It is also important to recognize that although the level of UV emitted from bulbs is much lower than that of the sun, patients spend considerably more time exposed to lamps than they do outdoors. This has the potential to lead to significant cumulative damage. Damage is able to accumulate when the skin does not have adequate time to recover from the initial insult, which usually takes 24–48 h (22
). Thus, if someone is exposed to fluorescent lights on a daily basis, the damage may build and eventually result in clinically apparent changes. Several studies have substantiated this principle by demonstrating that even suberythemal doses of UVR can elicit erythema if applied to the skin chronically (21
). Moreover, repeated exposure to suberythemal doses of UVR within short enough time frames sensitizes the skin, causing the minimal erythema dose to decrease in a time-dependent manner (21
Collectively, these studies indicate that the risk of chronic exacerbation of photosensitivity from frequent exposure to CFLs is not negligible.
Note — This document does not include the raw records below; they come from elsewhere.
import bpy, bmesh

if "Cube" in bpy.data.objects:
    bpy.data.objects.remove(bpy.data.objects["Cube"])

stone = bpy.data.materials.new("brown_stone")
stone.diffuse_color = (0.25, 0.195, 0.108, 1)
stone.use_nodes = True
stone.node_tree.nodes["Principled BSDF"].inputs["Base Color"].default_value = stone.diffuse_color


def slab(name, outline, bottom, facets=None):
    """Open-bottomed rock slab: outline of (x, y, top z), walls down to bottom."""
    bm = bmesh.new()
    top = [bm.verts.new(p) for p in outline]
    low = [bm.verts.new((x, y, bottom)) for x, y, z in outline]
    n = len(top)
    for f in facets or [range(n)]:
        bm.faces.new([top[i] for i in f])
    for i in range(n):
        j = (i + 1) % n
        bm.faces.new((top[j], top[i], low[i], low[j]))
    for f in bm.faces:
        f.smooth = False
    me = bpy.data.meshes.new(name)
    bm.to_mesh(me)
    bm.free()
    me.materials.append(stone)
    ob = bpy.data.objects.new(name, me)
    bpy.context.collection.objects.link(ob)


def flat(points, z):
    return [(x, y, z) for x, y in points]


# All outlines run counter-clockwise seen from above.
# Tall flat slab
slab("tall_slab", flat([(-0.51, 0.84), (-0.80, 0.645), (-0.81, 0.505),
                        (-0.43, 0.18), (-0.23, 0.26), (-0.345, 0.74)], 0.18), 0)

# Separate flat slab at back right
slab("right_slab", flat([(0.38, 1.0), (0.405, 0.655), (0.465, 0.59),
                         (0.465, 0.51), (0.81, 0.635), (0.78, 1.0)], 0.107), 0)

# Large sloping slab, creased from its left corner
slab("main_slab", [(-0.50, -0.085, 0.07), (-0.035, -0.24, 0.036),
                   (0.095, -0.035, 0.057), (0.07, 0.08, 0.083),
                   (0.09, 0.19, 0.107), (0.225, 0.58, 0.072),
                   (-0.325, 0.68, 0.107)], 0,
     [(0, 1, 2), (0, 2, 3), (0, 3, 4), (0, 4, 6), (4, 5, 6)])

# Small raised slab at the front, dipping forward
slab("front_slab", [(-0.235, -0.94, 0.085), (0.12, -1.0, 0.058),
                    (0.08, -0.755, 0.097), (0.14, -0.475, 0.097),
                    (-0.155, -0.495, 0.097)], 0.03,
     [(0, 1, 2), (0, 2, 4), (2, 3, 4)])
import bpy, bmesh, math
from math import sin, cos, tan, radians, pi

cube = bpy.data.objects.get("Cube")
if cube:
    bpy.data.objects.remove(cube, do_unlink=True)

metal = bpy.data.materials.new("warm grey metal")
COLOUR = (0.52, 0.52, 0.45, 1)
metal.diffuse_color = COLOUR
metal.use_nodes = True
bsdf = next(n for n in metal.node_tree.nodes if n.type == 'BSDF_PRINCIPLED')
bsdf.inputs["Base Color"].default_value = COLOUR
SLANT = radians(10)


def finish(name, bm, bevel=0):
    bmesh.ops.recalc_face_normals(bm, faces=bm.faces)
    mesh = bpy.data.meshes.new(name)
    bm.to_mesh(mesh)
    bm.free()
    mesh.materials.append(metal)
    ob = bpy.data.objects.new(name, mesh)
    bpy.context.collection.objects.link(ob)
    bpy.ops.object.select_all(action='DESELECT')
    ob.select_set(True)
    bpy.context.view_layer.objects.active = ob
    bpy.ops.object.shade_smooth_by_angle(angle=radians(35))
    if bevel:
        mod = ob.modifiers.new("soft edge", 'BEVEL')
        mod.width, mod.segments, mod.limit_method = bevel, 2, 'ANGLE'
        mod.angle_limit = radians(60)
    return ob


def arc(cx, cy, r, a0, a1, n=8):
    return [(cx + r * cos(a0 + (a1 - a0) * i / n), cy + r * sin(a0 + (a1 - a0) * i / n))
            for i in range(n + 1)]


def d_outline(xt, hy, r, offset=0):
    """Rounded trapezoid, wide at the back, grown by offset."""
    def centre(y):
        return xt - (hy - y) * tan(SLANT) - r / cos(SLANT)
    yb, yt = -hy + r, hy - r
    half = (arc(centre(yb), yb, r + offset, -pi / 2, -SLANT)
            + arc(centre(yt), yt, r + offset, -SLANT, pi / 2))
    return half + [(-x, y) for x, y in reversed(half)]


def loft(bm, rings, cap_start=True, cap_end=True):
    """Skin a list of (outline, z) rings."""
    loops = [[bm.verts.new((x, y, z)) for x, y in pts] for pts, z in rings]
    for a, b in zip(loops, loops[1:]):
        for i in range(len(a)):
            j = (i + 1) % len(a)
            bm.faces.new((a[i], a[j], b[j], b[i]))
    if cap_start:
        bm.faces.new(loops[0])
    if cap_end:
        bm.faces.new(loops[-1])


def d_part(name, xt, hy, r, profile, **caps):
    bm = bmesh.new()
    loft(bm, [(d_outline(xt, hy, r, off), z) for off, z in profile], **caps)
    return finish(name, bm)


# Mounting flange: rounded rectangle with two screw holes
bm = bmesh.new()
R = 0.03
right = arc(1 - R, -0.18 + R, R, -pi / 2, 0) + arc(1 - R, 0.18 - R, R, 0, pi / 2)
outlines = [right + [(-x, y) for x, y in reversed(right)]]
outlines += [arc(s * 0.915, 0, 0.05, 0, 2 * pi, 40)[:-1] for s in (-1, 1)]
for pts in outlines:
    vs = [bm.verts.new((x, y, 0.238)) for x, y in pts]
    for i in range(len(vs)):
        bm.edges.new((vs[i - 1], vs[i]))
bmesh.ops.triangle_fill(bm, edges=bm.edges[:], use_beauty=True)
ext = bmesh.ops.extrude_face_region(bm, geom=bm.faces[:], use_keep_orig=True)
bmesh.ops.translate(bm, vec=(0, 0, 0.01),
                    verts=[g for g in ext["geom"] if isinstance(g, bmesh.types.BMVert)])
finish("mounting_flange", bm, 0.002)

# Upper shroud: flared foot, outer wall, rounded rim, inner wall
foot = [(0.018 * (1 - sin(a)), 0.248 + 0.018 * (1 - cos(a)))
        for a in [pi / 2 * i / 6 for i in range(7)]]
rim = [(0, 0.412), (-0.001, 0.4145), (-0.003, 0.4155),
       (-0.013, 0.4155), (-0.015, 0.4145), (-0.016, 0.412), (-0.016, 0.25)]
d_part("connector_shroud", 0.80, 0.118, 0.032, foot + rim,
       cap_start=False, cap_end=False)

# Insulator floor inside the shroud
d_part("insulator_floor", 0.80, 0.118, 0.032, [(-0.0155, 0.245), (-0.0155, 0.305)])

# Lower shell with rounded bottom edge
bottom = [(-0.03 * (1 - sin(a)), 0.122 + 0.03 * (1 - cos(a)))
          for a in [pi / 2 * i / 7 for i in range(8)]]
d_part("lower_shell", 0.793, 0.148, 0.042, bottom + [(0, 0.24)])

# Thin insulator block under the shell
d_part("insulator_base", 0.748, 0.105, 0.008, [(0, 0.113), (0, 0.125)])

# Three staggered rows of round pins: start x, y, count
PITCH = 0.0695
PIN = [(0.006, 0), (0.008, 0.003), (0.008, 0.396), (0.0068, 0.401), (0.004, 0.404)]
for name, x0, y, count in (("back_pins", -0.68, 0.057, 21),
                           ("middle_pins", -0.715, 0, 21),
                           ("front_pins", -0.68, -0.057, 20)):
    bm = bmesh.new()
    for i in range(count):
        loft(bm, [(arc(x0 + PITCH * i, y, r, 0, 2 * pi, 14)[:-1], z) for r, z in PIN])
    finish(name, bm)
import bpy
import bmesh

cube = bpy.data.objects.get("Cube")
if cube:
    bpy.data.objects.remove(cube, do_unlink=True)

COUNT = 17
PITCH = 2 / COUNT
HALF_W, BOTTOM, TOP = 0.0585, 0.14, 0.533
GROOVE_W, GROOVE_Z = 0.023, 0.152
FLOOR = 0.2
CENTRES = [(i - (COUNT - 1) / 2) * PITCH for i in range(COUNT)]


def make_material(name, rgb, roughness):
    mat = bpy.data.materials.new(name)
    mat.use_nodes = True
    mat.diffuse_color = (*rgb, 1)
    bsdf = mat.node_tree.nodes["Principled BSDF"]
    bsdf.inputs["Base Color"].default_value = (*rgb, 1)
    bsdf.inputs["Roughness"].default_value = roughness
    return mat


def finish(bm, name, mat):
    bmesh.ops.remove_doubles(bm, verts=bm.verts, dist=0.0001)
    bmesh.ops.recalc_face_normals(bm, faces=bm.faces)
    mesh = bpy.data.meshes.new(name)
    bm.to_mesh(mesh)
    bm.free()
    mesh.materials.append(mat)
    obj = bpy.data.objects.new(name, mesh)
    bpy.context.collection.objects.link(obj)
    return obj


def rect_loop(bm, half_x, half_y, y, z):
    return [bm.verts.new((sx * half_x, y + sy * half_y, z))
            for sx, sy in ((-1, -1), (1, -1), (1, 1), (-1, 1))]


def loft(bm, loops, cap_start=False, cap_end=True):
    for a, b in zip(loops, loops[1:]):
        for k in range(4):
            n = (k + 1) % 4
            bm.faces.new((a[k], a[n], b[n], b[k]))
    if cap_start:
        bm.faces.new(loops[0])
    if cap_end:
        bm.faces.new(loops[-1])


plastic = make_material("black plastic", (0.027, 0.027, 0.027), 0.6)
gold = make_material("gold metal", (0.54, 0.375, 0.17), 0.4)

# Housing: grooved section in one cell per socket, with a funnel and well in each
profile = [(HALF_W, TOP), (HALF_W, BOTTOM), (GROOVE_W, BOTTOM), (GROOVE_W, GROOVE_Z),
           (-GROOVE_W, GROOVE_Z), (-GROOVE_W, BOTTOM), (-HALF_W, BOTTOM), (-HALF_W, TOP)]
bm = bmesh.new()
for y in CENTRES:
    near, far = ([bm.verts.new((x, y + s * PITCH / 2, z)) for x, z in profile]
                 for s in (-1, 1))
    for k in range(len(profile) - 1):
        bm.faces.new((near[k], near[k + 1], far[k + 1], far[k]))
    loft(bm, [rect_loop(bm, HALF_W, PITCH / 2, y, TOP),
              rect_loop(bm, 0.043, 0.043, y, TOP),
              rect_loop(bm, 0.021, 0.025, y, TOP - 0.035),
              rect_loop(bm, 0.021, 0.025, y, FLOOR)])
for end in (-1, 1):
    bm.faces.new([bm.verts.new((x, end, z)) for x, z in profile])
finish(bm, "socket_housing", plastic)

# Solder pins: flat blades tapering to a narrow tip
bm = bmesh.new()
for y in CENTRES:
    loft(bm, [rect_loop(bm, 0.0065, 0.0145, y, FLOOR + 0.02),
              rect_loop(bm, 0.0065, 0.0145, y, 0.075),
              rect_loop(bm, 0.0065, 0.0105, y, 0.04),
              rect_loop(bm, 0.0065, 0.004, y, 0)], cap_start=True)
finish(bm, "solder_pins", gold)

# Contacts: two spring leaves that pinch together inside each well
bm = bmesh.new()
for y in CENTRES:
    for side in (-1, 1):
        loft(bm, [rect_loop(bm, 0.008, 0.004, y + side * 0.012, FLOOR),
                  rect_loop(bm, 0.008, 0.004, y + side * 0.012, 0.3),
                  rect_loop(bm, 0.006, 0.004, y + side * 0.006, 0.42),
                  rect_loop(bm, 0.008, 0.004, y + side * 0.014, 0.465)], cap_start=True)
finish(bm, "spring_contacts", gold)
Moreover, the action spectra used indicate significant variability in terms of the bulbs’ erythemal, NMSC and general S(λ) UV hazard. Until further studies are performed to determine what dose of UVR is safe in photosensitive patients, it would be prudent for these individuals to protect themselves by using bulbs with the lowest UV emission and effective irradiance. Unfortunately, given the variability of UV hazard from covered CFLs, and the lack of distinguishing package labeling (, lower) it is challenging for photosensitive patients to know which bulbs are safest. We would therefore encourage physicians to refer to , and when making recommendations to patients.
We urge responsible lamp manufacturers to provide alternative UV-safe bulbs that are clearly marked with an internationally recognizable symbol, as proposed in , consisting of the letters “UV” set inside a circle bisected by a diagonal slash. Aside from providing much needed information to photosensitive patients, the use of such a symbol, coincident with the development of relevant consensus standards, has other applications to general lighting. These broader applications include protection of artwork in homes or museums, prevention of color fading of products and packaging in retail environments and in UV-sensitive manufacturing processes.
Proposed symbol to mark UV shielded compact fluorescent lamps. The internationally recognized format of this symbol will permit the unambiguous selection of lamps that are encapsulated with effective UV blocking materials.
Until lamp manufacturers provide improved UV hazard label information, individuals that are particularly vulnerable may prefer to use appropriate personal UV meters, as recommended by the XP society, to actually implement this precaution.